Finnish Pantheon

From Sigil - Planar Legends
Jump to navigation Jump to search
Far to the north, in the lands of snow and ice, fiery stars burn in the dark night, the aurora borealis plays about the sky like flaming spirits, reindeer flee the wolves across the frozen tundra. Here, in the land of the midnight sun, the Finns make their home.

On the harsh territory and across the steppe, the frigid winds howl. In the voice of the air, the Finns heard spirits; in the crack of the ice, they saw their gods arise. What's more, the semi-nomadic Finns came into contact with many, many other cultures. They twisted and changed the myths of their homeland to accommodate the legends of the outsiders, creating new stories from the fusion of the two.

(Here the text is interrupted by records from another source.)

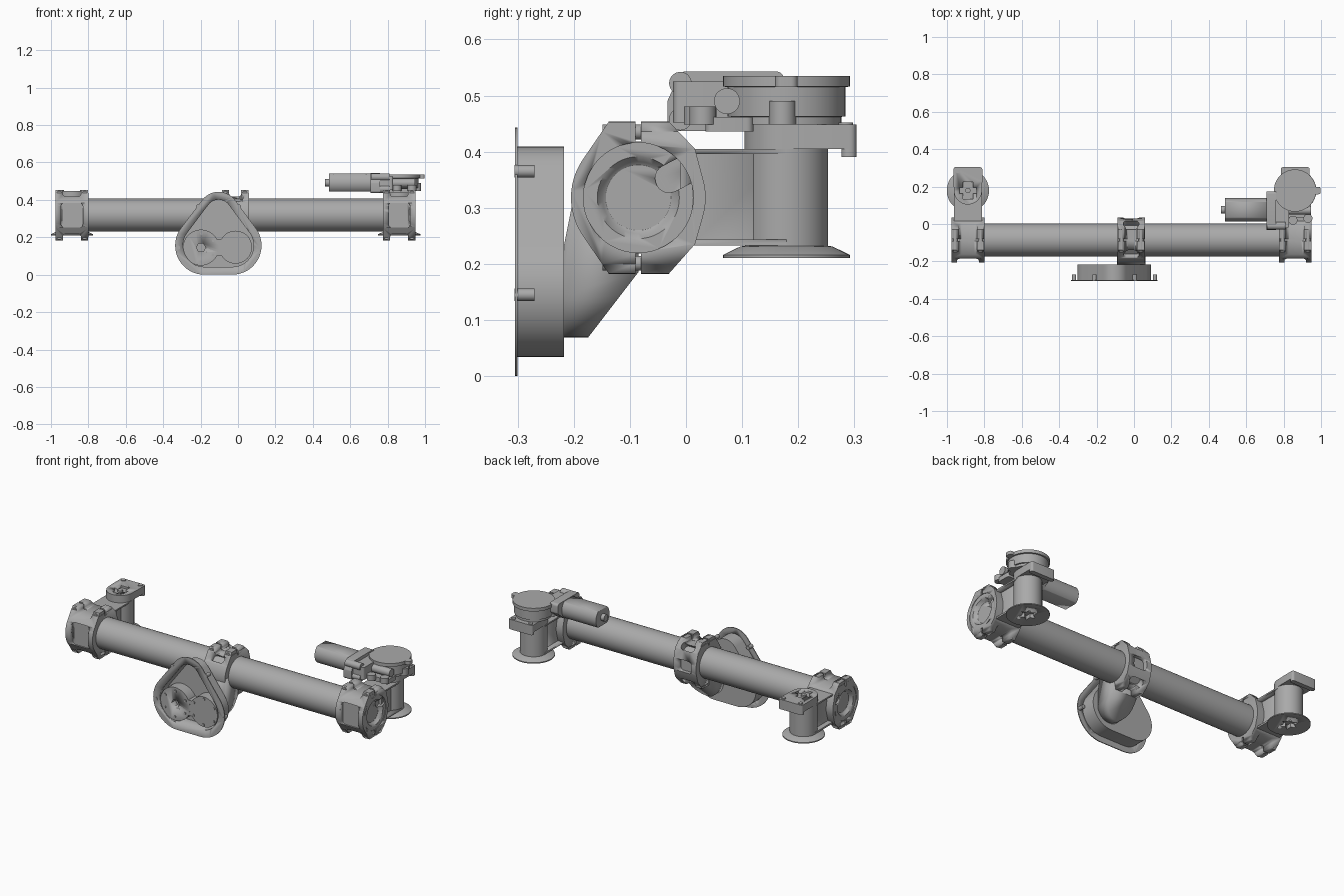
import bpy
from math import cos, sin, pi, radians
from mathutils import Matrix, Vector
from mathutils.geometry import convex_hull_2d

if "Cube" in bpy.data.objects:
    bpy.data.objects.remove(bpy.data.objects["Cube"])

grey = bpy.data.materials.new("machined_grey")
grey.use_nodes = True
colour = (0.4, 0.4, 0.4, 1)
grey.diffuse_color = colour
grey.node_tree.nodes["Principled BSDF"].inputs["Base Color"].default_value = colour

TY, TZ = -0.085, 0.318      # tube axis
PY = 0.179                  # post axis


# ---------- helpers ----------
def place(axis, u, v, w):
    return {"X": (w, u, v), "Y": (u, w, v), "Z": (u, v, w)}[axis]


def circle(u, v, r, n=48):
    return [(u + r * cos(2 * pi * i / n), v + r * sin(2 * pi * i / n)) for i in range(n)]


def rect(u0, u1, v0, v1):
    return [(u0, v0), (u1, v0), (u1, v1), (u0, v1)]


def rounded(u0, u1, v0, v1, r):
    return hull(*[circle(u, v, r, 24) for u in (u0 + r, u1 - r) for v in (v0 + r, v1 - r)])


def hull(*groups):
    pts = [Vector(p) for g in groups for p in g]
    return [tuple(pts[i]) for i in convex_hull_2d(pts)]


def loft(name, axis, rings):
    """Solid through matching profiles, given as (profile, position along axis)."""
    n = len(rings[0][0])
    verts = [place(axis, u, v, w) for prof, w in rings for u, v in prof]
    faces = [(k * n + i, k * n + (i + 1) % n, (k + 1) * n + (i + 1) % n, (k + 1) * n + i)
             for k in range(len(rings) - 1) for i in range(n)]
    faces += [tuple(range(n))[::-1], tuple(range((len(rings) - 1) * n, len(rings) * n))]
    mesh = bpy.data.meshes.new(name)
    mesh.from_pydata(verts, [], faces)
    mesh.materials.append(grey)
    ob = bpy.data.objects.new(name, mesh)
    bpy.context.collection.objects.link(ob)
    bpy.ops.object.select_all(action="DESELECT")
    bpy.context.view_layer.objects.active = ob
    ob.select_set(True)
    bpy.ops.object.mode_set(mode="EDIT")
    bpy.ops.mesh.select_all(action="SELECT")
    bpy.ops.mesh.normals_make_consistent(inside=False)
    bpy.ops.object.mode_set(mode="OBJECT")
    bpy.ops.object.shade_smooth_by_angle(angle=radians(30))
    return ob


def prism(name, axis, prof, w0, w1):
    return loft(name, axis, [(prof, w0), (prof, w1)])


def cyl(name, axis, u, v, r, w0, w1):
    return prism(name, axis, circle(u, v, r), w0, w1)


def lathe(name, axis, u, v, steps):
    return loft(name, axis, [(circle(u, v, r), w) for r, w in steps])


def carve(ob, cutter, op="DIFFERENCE"):
    mod = ob.modifiers.new("carve", "BOOLEAN")
    mod.operation, mod.object, mod.solver = op, cutter, "EXACT"
    deps = bpy.context.evaluated_depsgraph_get()
    mesh = bpy.data.meshes.new_from_object(ob.evaluated_get(deps))
    ob.modifiers.clear()
    ob.data = mesh
    bpy.data.objects.remove(cutter)


# ---------- clamps around the tube ----------
def clamp(name, cx, half, windows, lug_x):
    side = [(-0.138, 0.453), (-0.03, 0.453), (0.016, 0.405),
            (0.016, 0.235), (-0.03, 0.183), (-0.138, 0.183)]
    body = prism(name, "X", hull(circle(TY, TZ, 0.12, 64), side), cx - half, cx + half)
    gap = lug_x - 0.02
    for s in (1, -1):
        z0, z1 = sorted((TZ + s * 0.1, TZ + s * 0.2))
        carve(body, prism("cut", "Y", rounded(cx - gap, cx + gap, z0, z1, 0.015), -0.3, 0.1))
        carve(body, prism("cut", "X", rect(TY - 0.005, TY + 0.005, z0, z1), cx - 0.2, cx + 0.2))
        # waist that leaves rounded lug tips
        for e in (1, -1):
            x0, x1 = sorted((cx + e * (lug_x + 0.019), cx + e * 0.2))
            zz = sorted((TZ + s * 0.118, TZ + s * 0.2))
            carve(body, prism("cut", "Y", rect(x0, x1, *zz), -0.3, 0.1))
    # weight-saving pockets, each turned about the tube axis
    for angle, w, h in windows:
        pocket = prism("cut", "Z", rounded(cx - w, cx + w, -h, h, 0.018), 0.093, 0.2)
        pocket.data.transform(Matrix.Translation((0, TY, TZ)) @ Matrix.Rotation(radians(angle), 4, "X"))
        carve(body, pocket)
    for e in (1, -1):
        for s in (1, -1):
            lx, lz = cx + e * lug_x, TZ + s * 0.117
            cyl(name + "_bolt", "Y", lx, lz, 0.013, -0.149, -0.025)
            for y0, y1 in ((-0.138, TY - 0.005), (TY + 0.005, -0.03)):
                cyl(name + "_lug", "Y", lx, lz, 0.019, y0, y1)
    return body


cyl("main_tube", "X", TY, TZ, 0.088, -0.92, 0.9)

# ---------- both ends: clamp, cap, arm, post and foot ----------
for label, cx, out in (("right", -0.888, -1), ("left", 0.862, 1)):
    body = clamp(label + "_end_clamp", cx, 0.088, [(90, 0.058, 0.066)], 0.068)
    end = cx + out * 0.088
    carve(body, cyl("cut", "X", TY, TZ, 0.098, *sorted((end - out * 0.035, end + out * 0.05))))
    cap = lathe(label + "_end_cap", "X", TY, TZ, [(0.098, end - out * 0.036), (0.098, end - out * 0.003)])
    carve(cap, lathe("cut", "X", TY, TZ, [(0.058, end - out * 0.022), (0.064, end - out * 0.018),
                                          (0.075, end), (0.075, end + out * 0.02)]))
    slot = hull(circle(-0.03, 0.352, 0.025, 24), circle(0.02, 0.378, 0.025, 24))
    carve(cap, prism("cut", "X", slot, *sorted((end - out * 0.03, end + out * 0.02))))

    arm = prism(label + "_arm", "X", rect(-0.01, PY, 0.233, 0.405), cx - 0.075, cx + 0.075)
    for s in (1, -1):
        pocket = rounded(0.008, PY + 0.05, 0.243, 0.396, 0.012)
        carve(arm, prism("cut", "X", pocket, *sorted((cx + s * 0.045, cx + s * 0.1))))
    post = lathe(label + "_post", "Z", cx, PY,
                 [(0.113, 0.21), (0.113, 0.216), (0.082, 0.231), (0.074, 0.232), (0.074, 0.405)])
    star = [(cx + r * cos(pi * i / 6), PY + r * sin(pi * i / 6))
            for i in range(12) for r in [0.028 if i % 2 else 0.05]]
    carve(post, prism("cut", "Z", star, 0.19, 0.3))

    # head plate on top of the post
    head = hull(circle(cx, PY, 0.075), rounded(cx - 0.077, cx + 0.077, 0.22, 0.304, 0.012))
    plate = prism(label + "_head_plate", "Z", head, 0.405, 0.448)
    if out < 0:
        carve(plate, prism("cut", "Z", rect(cx - 0.027, cx + 0.027, PY - 0.045, PY + 0.045), 0.436, 0.5))
        carve(plate, prism("cut", "Z", rect(cx - 0.045, cx + 0.045, PY - 0.015, PY + 0.015), 0.436, 0.5))
        cyl("right_head_pin", "Z", cx, PY, 0.014, 0.43, 0.447)
    prism(label + "_head_lip", "Z", rounded(cx - 0.077, cx + 0.077, 0.277, 0.304, 0.012), 0.39, 0.42)
    for s in (1, -1):
        cyl(label + "_head_screw", "Z", cx + s * 0.055, 0.285, 0.013, 0.44, 0.452)

# ---------- middle clamp and its bracket ----------
MX = -0.015
clamp("middle_clamp", MX, 0.074,
      [(-90, 0.042, 0.035), (-40, 0.042, 0.022), (-140, 0.042, 0.022), (40, 0.042, 0.022)], 0.052)
stem = prism("bracket_stem", "X", [(-0.22, 0.06), (-0.175, 0.068), (-0.085, 0.185),
                                   (-0.085, 0.32), (-0.2, 0.32), (-0.22, 0.22)], MX - 0.2, MX + 0.2)
carve(stem, prism("cut", "Y", hull(circle(MX, 0.145, 0.076), rect(MX - 0.074, MX + 0.074, 0.2, 0.4)),
                  -0.4, 0.2), "INTERSECT")


# ---------- gearbox: open rounded-triangle housing with rim ----------
def triangle(inset):
    return hull(circle(-0.104, 0.333, 0.11 - inset), circle(-0.18, 0.156, 0.156 - inset),
                circle(-0.03, 0.156, 0.156 - inset))


housing = prism("gearbox_housing", "Y", triangle(0.034), -0.303, -0.217)
carve(housing, prism("cut", "Y", triangle(0.042), -0.4, -0.235))
rim = prism("gearbox_rim", "Y", triangle(0), -0.305, -0.3)
carve(rim, prism("cut", "Y", triangle(0.042), -0.4, -0.2))
for x, z in ((-0.32, 0.145), (0.112, 0.145), (-0.212, 0.365), (0.004, 0.365)):
    cyl("rim_boss", "Y", x, z, 0.011, -0.306, -0.27)

# twin-lobed gear cover with hex socket and screws
LOBES = ((-0.198, 0.145, 0.096), (-0.013, 0.147, 0.088))
lobes = [cyl("gear_cover", "Y", x, z, r, -0.298, -0.23) for x, z, r in LOBES]
neck = prism("gear_cover_neck", "Y", rect(-0.13, -0.075, 0.1, 0.19), -0.297, -0.23)
hexagon = circle(-0.198, 0.145, 0.025, 6)
carve(lobes[0], prism("cut", "Y", hexagon, -0.4, -0.26))
for x, z, r in LOBES:
    for i in range(6):
        a = pi * i / 3 + 0.5
        cyl("cover_screw", "Y", x + 0.075 * cos(a), z + 0.075 * sin(a), 0.007, -0.303, -0.29)

# ---------- motor and drive on the left end ----------
DX = 0.861
lathe("drive_drum", "Z", DX, PY, [(0.098, 0.448), (0.098, 0.462), (0.105, 0.463), (0.105, 0.515),
                                  (0.113, 0.516), (0.113, 0.535)])
prism("drum_tab", "Z", rounded(0.94, 0.998, PY - 0.02, PY + 0.02, 0.012), 0.515, 0.535)
motor = cyl("motor", "X", 0.076, 0.492, 0.063, 0.487, 0.72)
carve(motor, prism("cut", "X", rounded(0, 0.16, 0.445, 0.54, 0.005), 0.4, 0.8), "INTERSECT")
cyl("motor_boss", "X", 0.076, 0.492, 0.02, 0.465, 0.5)
case = prism("worm_case", "X", hull(rounded(-0.015, 0.175, 0.48, 0.543, 0.015),
                                    rounded(-0.033, 0.12, 0.437, 0.5, 0.012)), 0.708, 0.76)
prism("worm_neck", "Z", rounded(0.75, 0.83, -0.022, 0.16, 0.012), 0.452, 0.525)
for z in (0.458, 0.522):
    cyl("case_lobe", "X", -0.01, z, 0.02, 0.712, 0.81)
cyl("worm_shaft_end", "X", 0.073, 0.49, 0.023, 0.74, 0.945)
prism("drive_flange", "Z", rounded(0.79, 0.945, 0.035, 0.12, 0.012), 0.436, 0.462)
for x, y in ((0.955, 0.172), (0.93, 0.03), (0.85, 0.02)):
    cyl("drive_standoff", "Z", x, y, 0.024, 0.448, 0.49 if y > 0.1 else 0.48)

And thus it is that the Finnish pantheon rose from the campfire stories of spirits and sorcerers and the myths of other lands.

The Finns don't have a particularly strong pantheon. Perhaps that's because they don't focus on the prevalence of powers in their lives. The people aren't really active in the worship of their gods, instead simply accepting the powers an a given in their day-to-day existence. This ain't to say the Finns don't revere their powers; it's just that they're not as fervent in their beliefs as many of the other mortals in the multiverse. For the Finns, it's not a matter of faith - it's just the way things are.

The Finnish pantheon doesn't mess about too much in the affairs of mortals. The powers prefer to keep to themselves, aiding humans only when the sods need it most. See, the gods have their own struggles - mainly against titanic creatures of darkness that constantly threaten to devour the moon, the sun, and the stars. Still, it's well known that the high-ups of the pantheon have no qualms about mingling with the mortals or sending their agents to do so; most of the heroes of Finnish legend are touched with divine blood one way or another.

Another reason for the pantheon's small influence: Its gods are scattered across the Outer Planes. Not many of the Finnish powers care enough about each other to make a stand for or against their brethren; only a few seem to worry that they're slowly vanishing from existence. Fact is, graybeards across the planes take great interest in studying the pantheon - the powers seem to be letting themselves fade away. One or two of the younger deities struggle against this fate, finding themselves footholds on worlds where they've never been heard of before. The rest, apparently, no longer care what happens to them, and Anubis will have himself some new visitors on the Astral sometime soon.

The Finnish Powers

Ahto Seas, waters
Hiisi Evil
Ilmatar Mothers
Loviatar Pain, torture
Mielikki Nature, forests
Surma Death
Tuonetar The underworld
Tuoni The underworld
Ukko Sky, air, weather, avians
Untamo Sleep, dreams